…where [something] is either awesome or disturbing.
Maybe there just aren’t words yet for what this is. Maybe the cake-maker has transcended the capacity of the English language.
…in more ways than one.
When I was in University, there was a girl I knew that had a book called 10,000 Dreams Interpreted*. She pointed one out to me, and it became my favourite dream ever:
To see a horse in human flesh, descending on a hammock through the air, and as it nears your house is metamorphosed into a man, and he approaches your door and throws something at you which seems to be rubber but turns into great bees, denotes miscarriage of hopes and useless endeavors to regain lost valuables. To see animals in human flesh, signifies great advancement to the dreamer, and new friends will be made by modest wearing of well-earned honors. If the human flesh appears diseased or freckled, the miscarriage of well-laid plans is denoted.
Little did I know — until today — that that book was first published in 1901, and that dream’s been haunting peoples’ minds ever since then.
* Or something to that effect. Come on, this was 15+ years ago. Sometimes I have a hard time remembering where I put the cordless phone ten minutes ago.**
** Until it rings.
Via a cow-orker: Our world* may be a giant hologram.
“…[Y]ou can think of the universe as a sphere whose outer surface is papered in Planck length-sized squares, each containing one bit of information.”
Well, maybe you can. I can’t. Not yet, anyways.
* If by “world” we mean “Universe”.
Man, I haven’t heard this song in years. It’s called “Don’t Call Me Dude”, and it’s by the now-defunct Scatterbrain.
Days I’ve been hiccuping: 9.
I had my wisdom teeth removed on May 10th; since then I’ve had on-and-off bouts of hiccuping lasting, oh, three or four hours at a stretch. It’s really quite distressing. Okay, it’s !@#$ing irritating. You wormed it out of me.

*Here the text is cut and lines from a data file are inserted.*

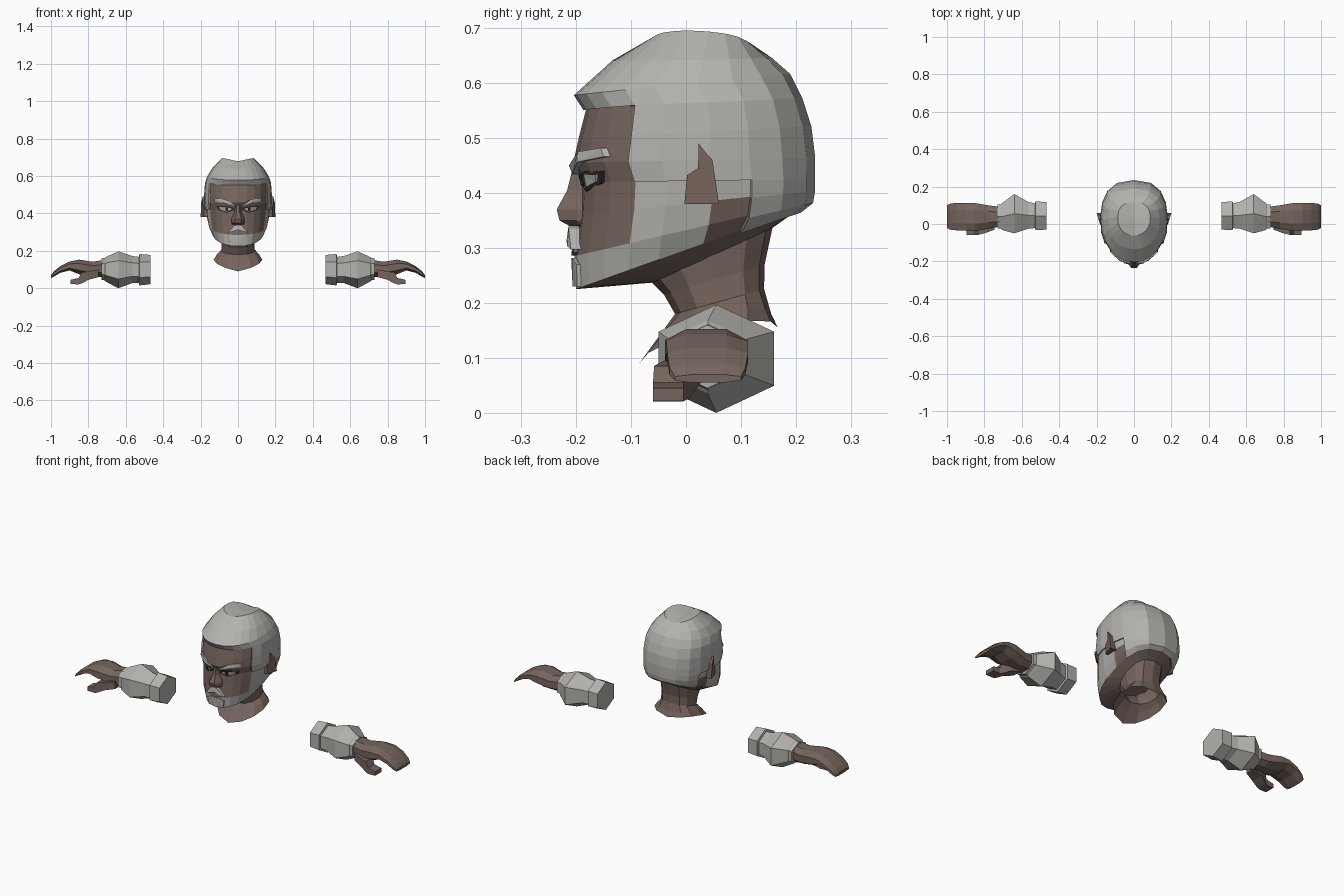
import bpy, bmesh, math

if "Cube" in bpy.data.objects:
    bpy.data.objects.remove(bpy.data.objects["Cube"])

def material(name, rgb):
    m = bpy.data.materials.new(name)
    m.diffuse_color = (*rgb, 1)
    m.use_nodes = True
    m.node_tree.nodes["Principled BSDF"].inputs["Base Color"].default_value = m.diffuse_color
    return m

SKIN = material("brown skin", (0.18, 0.128, 0.108))
GREY = material("pale grey", (0.45, 0.445, 0.42))
DARK = material("dark brown", (0.03, 0.022, 0.018))

def finish(bm, name, *mats):
    bmesh.ops.recalc_face_normals(bm, faces=bm.faces)
    me = bpy.data.meshes.new(name)
    bm.to_mesh(me)
    bm.free()
    for m in mats:
        me.materials.append(m)
    ob = bpy.data.objects.new(name, me)
    bpy.context.collection.objects.link(ob)
    return ob

def loft(bm, rings, caps=(True, True)):
    """Skin a list of closed point rings; returns faces tagged (face, ring, column)."""
    vs = [[bm.verts.new(p) for p in r] for r in rings]
    n, out = len(vs[0]), []
    for i in range(len(vs) - 1):
        for j in range(n):
            k = (j + 1) % n
            out.append((bm.faces.new((vs[i][j], vs[i][k], vs[i + 1][k], vs[i + 1][j])), i, j))
    if caps[0]:
        bm.faces.new(vs[0][::-1])
    if caps[1]:
        bm.faces.new(vs[-1])
    return out, vs

def oval(yf, zf, yb, zb, w, angles, raise_side=0):
    """Tilted oval ring, front angle 0, with a squarer back."""
    pts = []
    for a in angles:
        s, c = math.sin(math.radians(a)), math.cos(math.radians(a))
        p = 0.9 if c > 0 else 0.75
        x = math.copysign(abs(s) ** p, s) * w if abs(s) > 1e-6 else 0
        t = (1 - c) / 2
        if c < 0:
            t = 0.5 + 0.5 * abs(c) ** 0.8
        pts.append((x, yf + (yb - yf) * t, zf + (zb - zf) * t + raise_side * abs(s)))
    return pts

# Head: front y, front z, back y, back z, half width, from under the jaw upward
half = [0, 14, 28, 42, 58, 75, 95, 113, 133, 156, 180]
ANGLES = half + [-a for a in half[-2:0:-1]]
HEAD = [(-.06, .237, .155, .335, .09), (-.2, .225, .205, .37, .138),
        (-.203, .285, .225, .385, .158), (-.193, .36, .228, .405, .168),
        (-.19, .42, .228, .425, .172), (-.205, .455, .228, .465, .174),
        (-.195, .5, .221, .52, .174), (-.181, .555, .205, .57, .17),
        (-.197, .577, .184, .612, .158), (-.13, .635, .152, .64, .132),
        (-.06, .672, .115, .66, .085)]
bm = bmesh.new()
rings = [oval(*h, ANGLES) for h in HEAD[:-1]] + [oval(*HEAD[-1], ANGLES, .022)]
faces, vs = loft(bm, rings, (False, False))
apex = bm.verts.new((0, .03, .671))
n = len(ANGLES)
hair = [bm.faces.new((vs[-1][j], vs[-1][(j + 1) % n], apex)) for j in range(n)]
for f, i, j in faces:
    col = min(j, n - 1 - j)          # 0 at the front, 9 at the back
    skin = i == 0 or (2 <= i <= 6 and col < 4) or (i in (1, 2) and col == 6)
    f.material_index = 0 if skin else 1
    if not skin and (i >= 7 or (i >= 4 and col >= 4) or col >= 7):
        hair.append(f)
for f in hair:
    f.material_index = 1
# Raise the hair slightly above the beard and face
bmesh.ops.recalc_face_normals(bm, faces=bm.faces)
ext = bmesh.ops.extrude_face_region(bm, geom=hair)["geom"]
bm.normal_update()
moves = [(v, v.normal.copy()) for v in ext if isinstance(v, bmesh.types.BMVert)]
for v, nrm in moves:
    v.co += nrm * .007
bmesh.ops.delete(bm, geom=[f for f in hair if f.is_valid], context='FACES_ONLY')
for f in bm.faces:
    if f.material_index > 1:
        f.material_index = 1
finish(bm, "head", SKIN, GREY)

def face_y(x, z):
    """Depth of the face surface at x, z."""
    for a, b in zip(HEAD[1:], HEAD[2:]):
        if a[1] <= z <= b[1]:
            t = (z - a[1]) / (b[1] - a[1])
            yf, yb, w = (a[k] + (b[k] - a[k]) * t for k in (0, 2, 4))
            s = min(1, abs(x) / w) ** (1 / .9)
            return (yf + yb) / 2 - (yb - yf) / 2 * math.sqrt(1 - s * s)
    return -.2

def plate(name, outline, off, mat, sides=(1, -1)):
    """Shallow piece that follows the face, outline in x, z."""
    bm = bmesh.new()
    for s in sides:
        ring = lambda d: [(s * x, face_y(x, z) - d, z) for x, z in outline]
        loft(bm, [ring(-.012), ring(off)])
    bmesh.ops.triangulate(bm, faces=[f for f in bm.faces if len(f.verts) > 4])
    return finish(bm, name, mat)

plate("eye_rims", [(.022, .418), (.06, .403), (.105, .418), (.115, .44), (.07, .44), (.025, .432)], .002, DARK)
plate("eyes", [(.034, .42), (.06, .409), (.095, .42), (.103, .434), (.065, .433), (.036, .427)], .005, GREY)
plate("pupils", [(.052, .413), (.066, .412), (.068, .432), (.053, .43)], .008, DARK)
plate("eyebrows", [(.015, .434), (.02, .45), (.07, .475), (.122, .482), (.128, .466), (.075, .456)], .011, GREY)
plate("moustache", [(0, .34), (.02, .335), (.055, .297), (.03, .303), (0, .313)], .018, GREY)
plate("lips", [(0, .302), (.03, .3), (.035, .292), (.02, .286), (0, .286)], .006, SKIN)
plate("goatee", [(0, .28), (.022, .282), (.05, .27), (.045, .23), (0, .23)], .006, GREY)

# Nose: half width, front y, back y and z at each level
bm = bmesh.new()
loft(bm, [[(-w, -.17, z), (-w, yb, z), (-w * .45, yf, z), (w * .45, yf, z), (w, yb, z), (w, -.17, z)]
          for w, yf, yb, z in [(.03, -.212, -.19, .34), (.036, -.23, -.2, .35),
                               (.036, -.235, -.2, .37), (.02, -.216, -.19, .405),
                               (.014, -.206, -.19, .445)]])
finish(bm, "nose", SKIN)

# Ears: side outline pushed outward, flaring to the back
ear = [(.023, .49), (.037, .472), (.048, .46), (.06, .38), (-.003, .38), (.002, .432), (.022, .445)]
bm = bmesh.new()
for s in (1, -1):
    loft(bm, [[(s * .155, y, z) for y, z in ear],
              [(s * (.182 + .3 * y), y, z) for y, z in ear]])
finish(bm, "ears", SKIN)

# Neck with flared, open base
bm = bmesh.new()
NECK = [(-.085, .09, .167, .155, .13, .03), (-.045, .145, .155, .18, .112, .02),
        (-.02, .18, .142, .225, .09, 0), (-.04, .215, .143, .27, .087, 0),
        (-.07, .245, .158, .34, .092, 0)]
loft(bm, [oval(*r[:5], range(0, 360, 30), r[5]) for r in NECK], (False, True))
finish(bm, "neck", SKIN)

def section(x, y0, y1, z0, z1, n, start, p=1.0):
    """Ring across the arm, fitted to a box."""
    pts = [(math.cos(a), math.sin(a)) for a in
           (math.radians(start + 360 * k / n) for k in range(n))]
    pts = [tuple(math.copysign(abs(c) ** p, c) for c in q) for q in pts]
    my, mz = max(q[0] for q in pts), max(q[1] for q in pts)
    return [(x, (y0 + y1) / 2 + (y1 - y0) / 2 * a / my, (z0 + z1) / 2 + (z1 - z0) / 2 * b / mz)
            for a, b in pts]

# Arms along x: each row is x, y range, z range
CUFF = [(.468, -.03, .118, .022, .178), (.527, -.033, .12, .015, .183), (.53, -.022, .11, .028, .168),
        (.565, -.025, .118, .028, .172), (.64, -.05, .16, .0, .197), (.705, -.032, .112, .035, .168),
        (.712, -.025, .105, .042, .162), (.73, -.025, .103, .045, .16), (.731, -.012, .09, .06, .147)]
HAND = [(.72, -.015, .092, .06, .15), (.78, -.025, .1, .062, .142), (.85, -.038, .112, .075, .153),
        (.9, -.036, .113, .095, .143), (.95, -.034, .113, .083, .118), (.985, -.03, .108, .062, .09),
        (1.0, -.02, .1, .055, .07)]
THUMB = [(.745, -.03, .03, .06, .1), (.8, -.05, .02, .045, .09), (.835, -.058, .005, .026, .085),
         (.852, -.06, -.005, .021, .055), (.895, -.06, -.005, .022, .045)]
for side, s in (("right", 1), ("left", -1)):
    for part, rows, args, mat in (("cuff", CUFF, (6, 30), GREY), ("hand", HAND, (8, 22.5, .85), SKIN),
                                  ("thumb", THUMB, (4, 45), SKIN)):
        bm = bmesh.new()
        loft(bm, [[(s * x, y, z) for x, y, z in section(*r, *args)] for r in rows])
        finish(bm, f"{side}_{part}", mat)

I’ve been to two doctors about it. The first one suggested a low dosage of Haldol, which is an anti-psychotic (really). That didn’t seem to make a whit of difference, though, and so the next one prescribed something else, a muscle relaxant used to treat multiple scelrosis patients. He also prescribed a tiger-striped antibiotic for what appears to be an infection that’s got my right cheek puffed out almost comically. (Well, others might find it comical. Since it’s also tender, I’m a little less amused by it.)
So here’s hoping that the new drug stops my hiccuping. It’s had some effect already; right now I’m hiccuping, but for an hour or so while I played Lego Star Wars earlier today, I was fine.
Warning: Freaky spooky content ahead. Don’t click unless you like the heebie-jeebies (or the jibblies, if you’re a Strong Bad fan).
Today, on YouTube, I discovered two of the eeriest moments committed to celluloid, and they’re both from David Lynch films.
Chronologically first, here’s a snip from Lost Highway:
I have the soundtrack to this film. The song that brackets the clip is titled “Something Wicked This Way Comes”, IIRC.
Aaaaaaaaaaand after that bit of spookiness, this one should seem downright normal. From Mulholland Dr.:
The singer is named Rebekah Del Rio, and there’s quite the story behind that song and its appearance in Mulholland Dr.
These two clips have something in common: When I saw the respective films that they come from, each one was the one piece that stuck with me the most. Both had that spooky quality that just embedded them in my mind.
Ah, YouTube. Is there anything it can’t do?
We all get them: credit-card applications in the mail. I usually rip ’em in half and toss ’em in the recycling. I may have to rethink that technique.
Long story short: Good ol’ Rob Cockerham, of cockeyed.com, tore up a credit card app, taped it back together, sent it off–and received a credit card. Yikes.